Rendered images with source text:
■ ■ ■ ■

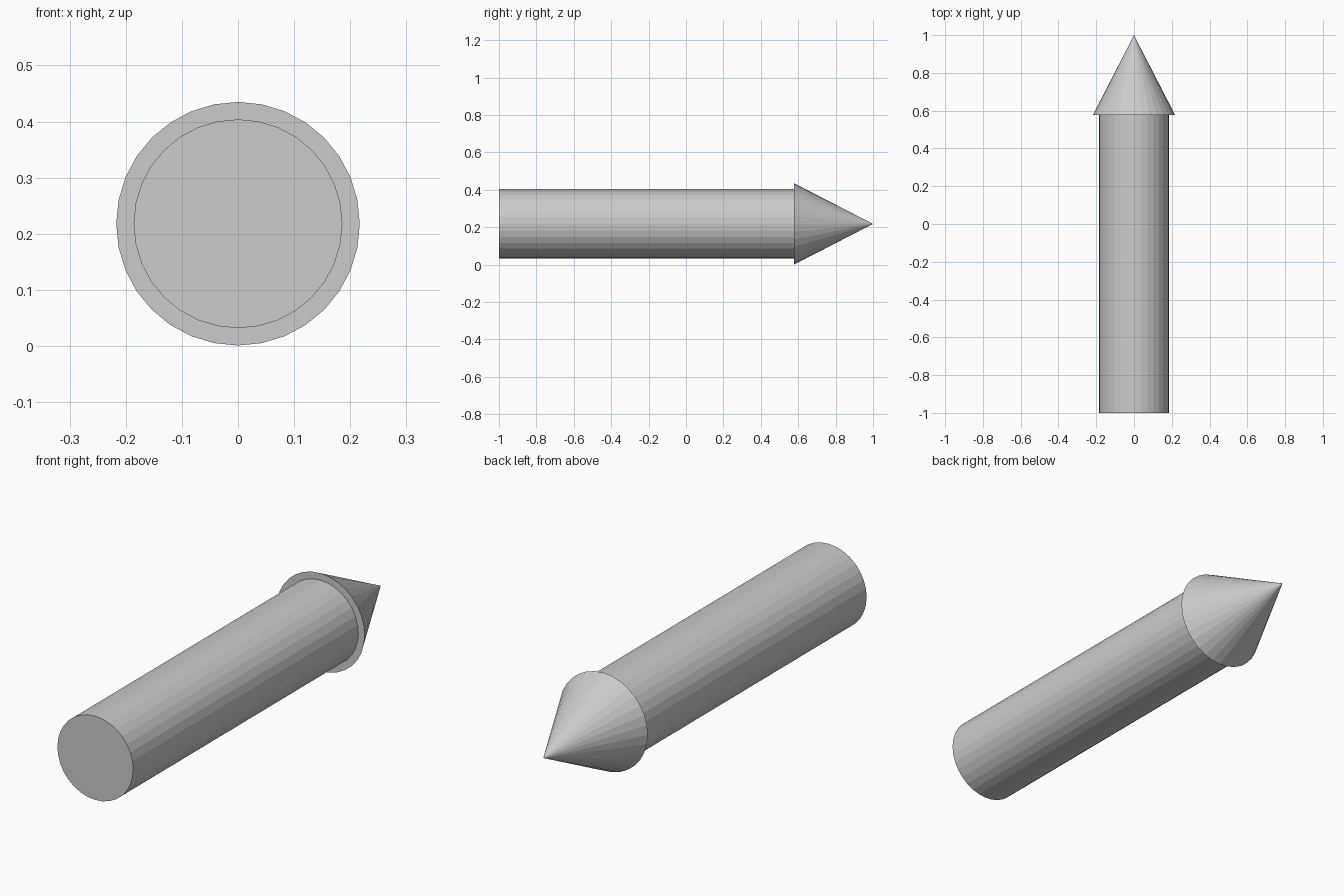
import bpy
import math

if "Cube" in bpy.data.objects:
    bpy.data.objects.remove(bpy.data.objects["Cube"])

SIDES = 32
CENTRE_Z = 0.218
JOINT_Y = 0.578


def round_part(name, r_back, r_tip, y0, y1):
    """Flat-faced cylinder or cone lying along +y from y0 to y1."""
    bpy.ops.mesh.primitive_cone_add(
        vertices=SIDES, radius1=r_back, radius2=r_tip, depth=y1 - y0,
        location=(0, (y0 + y1) / 2, CENTRE_Z),
        rotation=(-math.pi / 2, 0, 0))
    obj = bpy.context.object
    obj.name = name
    return obj


# Straight shaft
round_part("shaft", 0.186, 0.186, -1.0, JOINT_Y)

# Pointed head, slightly wider than the shaft
round_part("pointed_head", 0.217, 0.0, JOINT_Y, 1.0)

■ ■ ■ ■

WHAT YOU HAVE TO DO: Send back the entries above exactly. Skip the images.

REPLY:
import bpy
import math

if "Cube" in bpy.data.objects:
    bpy.data.objects.remove(bpy.data.objects["Cube"])

SIDES = 32
CENTRE_Z = 0.218
JOINT_Y = 0.578


def round_part(name, r_back, r_tip, y0, y1):
    """Flat-faced cylinder or cone lying along +y from y0 to y1."""
    bpy.ops.mesh.primitive_cone_add(
        vertices=SIDES, radius1=r_back, radius2=r_tip, depth=y1 - y0,
        location=(0, (y0 + y1) / 2, CENTRE_Z),
        rotation=(-math.pi / 2, 0, 0))
    obj = bpy.context.object
    obj.name = name
    return obj


# Straight shaft
round_part("shaft", 0.186, 0.186, -1.0, JOINT_Y)

# Pointed head, slightly wider than the shaft
round_part("pointed_head", 0.217, 0.0, JOINT_Y, 1.0)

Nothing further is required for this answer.